The forthcoming marriage of Wills and Kate provides the chance for some to celebrate, others to complain, and for royal memorabilia collectors to make profitable investments.
Collectibles associated with Royal romance can command huge sums at auction, which should come as no surprise when one considers that two billion people are expected to watch the event on Friday.
Royal jewellery is a particularly strong area among collectors.
There is currently much debate as to whether Kate Middleton will borrow the Queen's "George III" tiara, which was made in 1919 and worn by the Queen Mother, the Queen and Princess Anne at their weddings. One tiara that she won't be wearing is the Poltimore specimen, sported by Princess Margaret on her wedding day in 1960. It made £926,400 at Christie's in 2006.
Wallis Simpson's jewellery achieved £31m at Sotheby's in 1987, including a Mclean diamond ring which made £1.8m. Edward VIII famously abdicated the throne in 1936 so he could marry the twice divorced Wallis.
Many Commonwealth countries are producing commemorative postage stamps for the occasion. Sadly for collectors, they are generally produced in such numbers that they are of little investment value.

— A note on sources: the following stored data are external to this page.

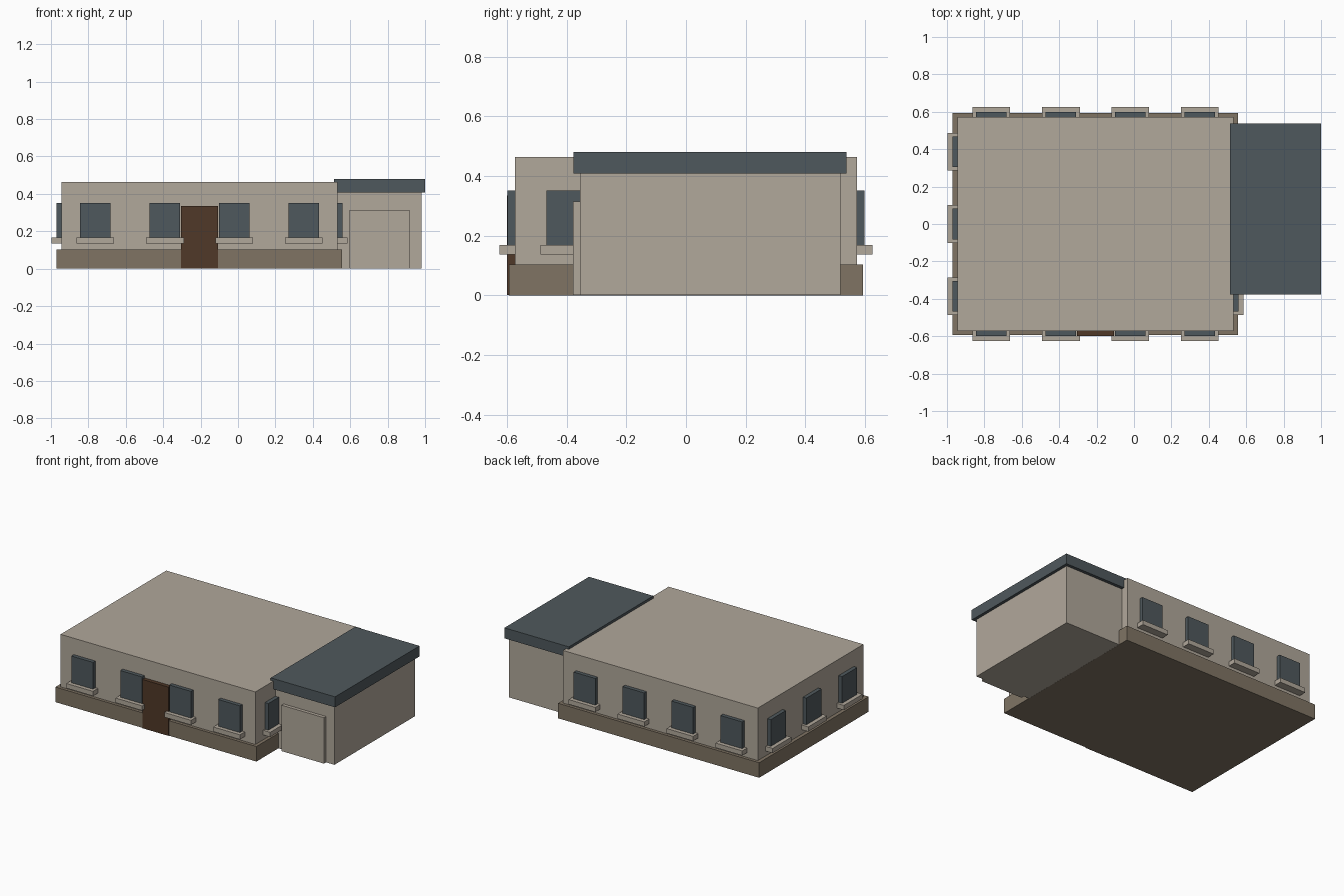
import bpy
import bmesh
from mathutils import Vector

cube = bpy.data.objects.get("Cube")
if cube:
    bpy.data.objects.remove(cube, do_unlink=True)


def material(name, colour):
    m = bpy.data.materials.new(name)
    m.use_nodes = True
    m.diffuse_color = (*colour, 1)
    m.node_tree.nodes["Principled BSDF"].inputs["Base Color"].default_value = (*colour, 1)
    return m


stone = material("warm grey stone", (0.440, 0.392, 0.327))
base_stone = material("dark base stone", (0.216, 0.175, 0.127))
slate = material("blue grey slate", (0.078, 0.099, 0.109))
wood = material("brown wood", (0.080, 0.040, 0.021))


def box(name, x, y, z, mat):
    """Box from (min, max) ranges on each axis."""
    lo, hi = (Vector(v) for v in zip(x, y, z))
    bm = bmesh.new()
    bmesh.ops.create_cube(bm, size=1)
    for v in bm.verts:
        v.co = (lo + hi) / 2 + v.co * (hi - lo)
    mesh = bpy.data.meshes.new(name)
    bm.to_mesh(mesh)
    bm.free()
    mesh.materials.append(mat)
    obj = bpy.data.objects.new(name, mesh)
    bpy.context.collection.objects.link(obj)
    return obj


# Main building
box("main_walls", (-0.945, 0.532), (-0.572, 0.572), (0.03, 0.463), stone)
box("plinth", (-0.97, 0.555), (-0.593, 0.593), (0, 0.103), base_stone)
box("front_door", (-0.306, -0.108), (-0.599, -0.55), (0.001, 0.335), wood)

# Garage
box("garage_walls", (0.5, 0.98), (-0.355, 0.517), (0.0005, 0.42), stone)
box("garage_roof", (0.512, 1.0), (-0.377, 0.538), (0.408, 0.48), slate)
box("garage_door", (0.595, 0.917), (-0.378, -0.34), (0.0005, 0.315), stone)


# Windows with sills; "side" is the outward direction along the wall's normal axis
def window(name, centre, wall, side, along_x):
    def part(label, half, depth, z, mat):
        along = (centre - half, centre + half)
        across = sorted((wall - side * 0.02, wall + side * depth))
        x, y = (along, across) if along_x else (across, along)
        box(f"{name}_{label}", x, y, z, mat)

    part("pane", 0.082, 0.026, (0.16, 0.351), slate)
    part("sill", 0.101, 0.053, (0.136, 0.168), stone)


for i, x in enumerate((-0.763, -0.391, -0.02, 0.351), 1):
    window(f"front_window_{i}", x, -0.572, -1, True)
    window(f"back_window_{i}", x, 0.572, 1, True)
for i, y in enumerate((-0.386, 0, 0.386), 1):
    window(f"right_window_{i}", y, -0.945, -1, False)
window("left_window", -0.386, 0.532, 1, False)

However, the Pacific island of Niue has provoked comment through the release of an unusual pair of stamps that can be split down the middle, separating the happy couple in the process. Produced by New Zealand Post, these items could well interest those with an eye for the unusual.
Dresses are also hugely popular with investors. A replica of Lady Diana's 1981 wedding dress, made for a Madame Tussauds waxwork , auctioned for £100,000 in 2005. And Kate Middleton's famous fashion-show item was recently purchased for £78,000 - which also sparked considerable press interest.
Of course, not every marriage works out, especially if you're Henry VIII.
The King's 1529 letter to the Bishop of Ravenna, requesting an annulment of his marriage to Catherine of Aragon so he could wed Anne Boleyn, is currently available on the private market with an asking price of £275,000.
But what should the investor be on the lookout for this time around?
Well, nothing is too bizarre to make a profit. A slice of Charles and Diana's wedding cake realised £17,000 in 1998…